Eckhard J. Schnabel
Jesus in Jerusalem: the Last Days.
Grand Rapids, MI: Eerdmans, 2018. Hardback., pp. 680.
Available at Eerdmans.
Professor Eckhard Schnabel (Mary F. Rockefeller Professor of New Testament at Gordon-Conwell Theological Seminary) has produced the most comprehensive study of passion week since Raymond E. Brown’s The Death of the Messiah published some 25 years ago. Schnabel offers detailed analysis of: (1) Every person mentioned, from Jesus to the man with the sponge at Golgotha; (2) Every place nominated in the narratives, from Bethany to Emmaus; (3) Timelines involving Jerusalem at Passover in 30 AD; and (4) Key events from the anointing of Jesus at Bethany to the resurrection appearances.
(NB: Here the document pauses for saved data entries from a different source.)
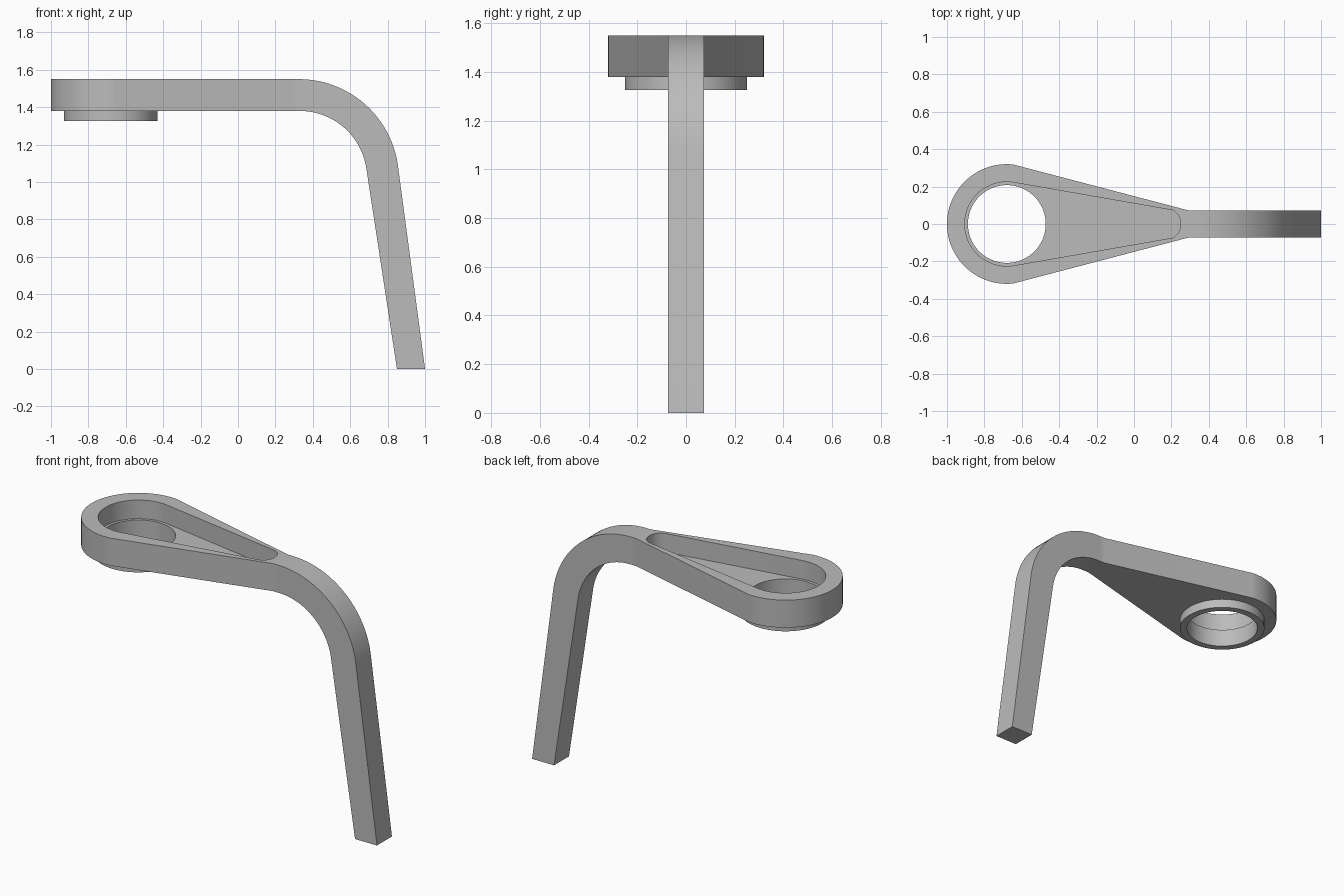
import bpy, bmesh
from math import sin, cos, radians, pi

if "Cube" in bpy.data.objects:
    bpy.data.objects.remove(bpy.data.objects["Cube"])

GREY = (0.5, 0.5, 0.5, 1.0)
mat = bpy.data.materials.new("mid grey")
mat.use_nodes = True
mat.diffuse_color = GREY
mat.node_tree.nodes["Principled BSDF"].inputs["Base Color"].default_value = GREY

HEAD_X = -0.68              # centre of the round head
TOP, UNDER = 1.55, 1.38     # faces of the flat plate
FLOOR, FOOT = 1.435, 1.325  # pocket floor, collar underside
HALF = 0.073                # half thickness of the arm
JOIN = 0.29                 # where the plate meets the arm


def arc(cx, cy, r, start, end, steps):
    """Points along an arc, angles in degrees."""
    angles = [radians(start + (end - start) * i / steps) for i in range(steps + 1)]
    return [(cx + r * cos(a), cy + r * sin(a)) for a in angles]


def prism(name, points, low, high, upright=False):
    """Extrude a closed outline along z, or along y when upright."""
    place = (lambda u, v: (u, low, v)) if upright else (lambda u, v: (u, v, low))
    bm = bmesh.new()
    face = bm.faces.new([bm.verts.new(place(u, v)) for u, v in points])
    extruded = bmesh.ops.extrude_face_region(bm, geom=[face])["geom"]
    moved = [g for g in extruded if isinstance(g, bmesh.types.BMVert)]
    step = (0, high - low, 0) if upright else (0, 0, high - low)
    bmesh.ops.translate(bm, verts=moved, vec=step)
    bmesh.ops.recalc_face_normals(bm, faces=bm.faces)
    mesh = bpy.data.meshes.new(name)
    bm.to_mesh(mesh)
    bm.free()
    mesh.materials.append(mat)
    ob = bpy.data.objects.new(name, mesh)
    bpy.context.collection.objects.link(ob)
    return ob


def combine(target, tool, operation):
    """Apply a boolean and discard the tool."""
    mod = target.modifiers.new(operation.lower(), "BOOLEAN")
    mod.operation, mod.object, mod.solver = operation, tool, "EXACT"
    bpy.context.view_layer.objects.active = target
    bpy.ops.object.modifier_apply(modifier=mod.name)
    bpy.data.objects.remove(tool)


def disc(name, r, low, high):
    return prism(name, arc(HEAD_X, 0, r, 0, 360, 72)[:-1], low, high)


# Teardrop plate
outline = arc(HEAD_X, 0, 0.32, 84, 276, 48) + [(JOIN, -HALF), (JOIN, HALF)]
bracket = prism("bracket", outline, UNDER, TOP)

# Bent arm and tapering leg
outer = arc(0.325, TOP - 0.535, 0.535, 90, 7.5, 24)
inner = arc(0.33, UNDER - 0.36, 0.36, 9.1, 90, 24)
side = [(JOIN, TOP)] + outer + [(1, 0), (0.85, 0)] + inner + [(JOIN, UNDER)]
combine(bracket, prism("arm", side, -HALF, HALF, upright=True), "UNION")

# Collar below the head
combine(bracket, disc("collar", 0.25, FOOT, UNDER + 0.02), "UNION")

# Teardrop pocket and round bore
pocket = arc(HEAD_X, 0, 0.225, 80, 280, 48) + arc(0.165, 0, 0.085, -60, 60, 16)
combine(bracket, prism("pocket_cutter", pocket, FLOOR, TOP + 0.1), "DIFFERENCE")
combine(bracket, disc("bore_cutter", 0.208, FOOT - 0.1, TOP + 0.1), "DIFFERENCE")

bpy.ops.object.select_all(action="DESELECT")
bracket.select_set(True)
bpy.context.view_layer.objects.active = bracket
bpy.ops.object.shade_smooth_by_angle(angle=radians(25))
The book is not the genre of a historical Jesus study, nor is it a redactional or narrative critical investigation of the individual Gospel narratives, nor is it really a Gospel harmony, it is perhaps best characterized as a critical interrogation of the canonical witness to create a unified picture of the people, places, chronology, and events of Jesus’s final week.
I can only mention a few highlights to indicate the type of work that Schnabel performs in this volume. Schnabel provides overviews and details on entities that few give any thought about such as the Jewish security forces with their cohorts and captains, Malchus’s relatives, and Salome to name a few. As for places, the Lithostrotos is the Greek term for “stone pavement” where Pontius Pilate pronounced his verdict over Jesus. There is a good overview about Golgotha and the Church of the Holy Sepulchre (noting too Joan Taylor’s attempt to pinpoint the location). As for chronology, when it comes to the date of the Last Supper with the apparent contradiction between the Synoptics and John, Schnabel rejects traditional harmonizations (e.g., Jesus had a pre-emptive Passover meal, not a real Passover meal or Jesus used an Essenic calendar to calculate the date) and instead surveys rabbinic evidence about differences over calculating the date of Passover and noting how pilgrims had to slaughter their lambs on different days because there was a lack of time and space for everyone to slaughter a lamb at the temple and to consume it in Jerusalem on the same day (strangely though Schnabel does not entertain the possibility that John deliberately alters the story to have Jesus crucified on the Day of Preparation, with Jesus dying at the same time when lambs are being slaughtered, to enhance his motif of Jesus as the Lamb of God). Concerning, Jesus’s answer to Caiaphas at his trial, Schnabel contends that Jesus is identifying himself as Daniel’s “son of man” with a view to his vindication at his resurrection and ascension, when congregations of Jesus’s followers are established in various places, and when he seats in eventual judgment of the priestly aristocracy.
In criticism, I felt that the discussion of some topics, like the Scribes and Pharisees, warranted more than merely narrating their role as opponents of Jesus and required some reference to scholarly debates about their identity and place in Judean society. For example, were the Pharisees a pious purity club or a socio-religious-political movement turfed out of official power and looking to make back a comeback by winning the hearts and minds of the people or with an eye on a zealous revolution to expel the Romans? I’d disagree with a few exegetical decisions too, for instance, on the question of paying taxes to Caesar, Schnabel thinks that Jesus challenges the Pharisees and Herodians to prove God’s claim on them. I prefer Gerd Theissen’s way of putting it whereby, given the image and inscription on the coin, Jesus tells them to give the pagan emperor back his pagan money. That said, besides a few quibbles here and there, most of Schnabel’s analysis is well-researched, soundly argued, and hard to dispute.
The volume is full of useful pictures, tables, charts, and excursuses that help visualize certain things or answer pressing questions that informed readers are likely to have as they read. For example, there is a helpful map of the movements of the women on Easter morning and an excursus on crimes against the emperor. While there are numerous popular books about Lent/Easter/Passion Week (e.g. Andreas Köstenberger and Justin Taylor with Alexander Stewart, The Final Days of Jesus [Wheaton, IL: Crossway, 2014]), Schnabel’s Jesus in Jerusalem provides a fairly conservative yet profoundly comprehensive study of everything we can know about Jesus’s last week that makes it a superb resource for anyone teaching or preaching about anything to do with passion week.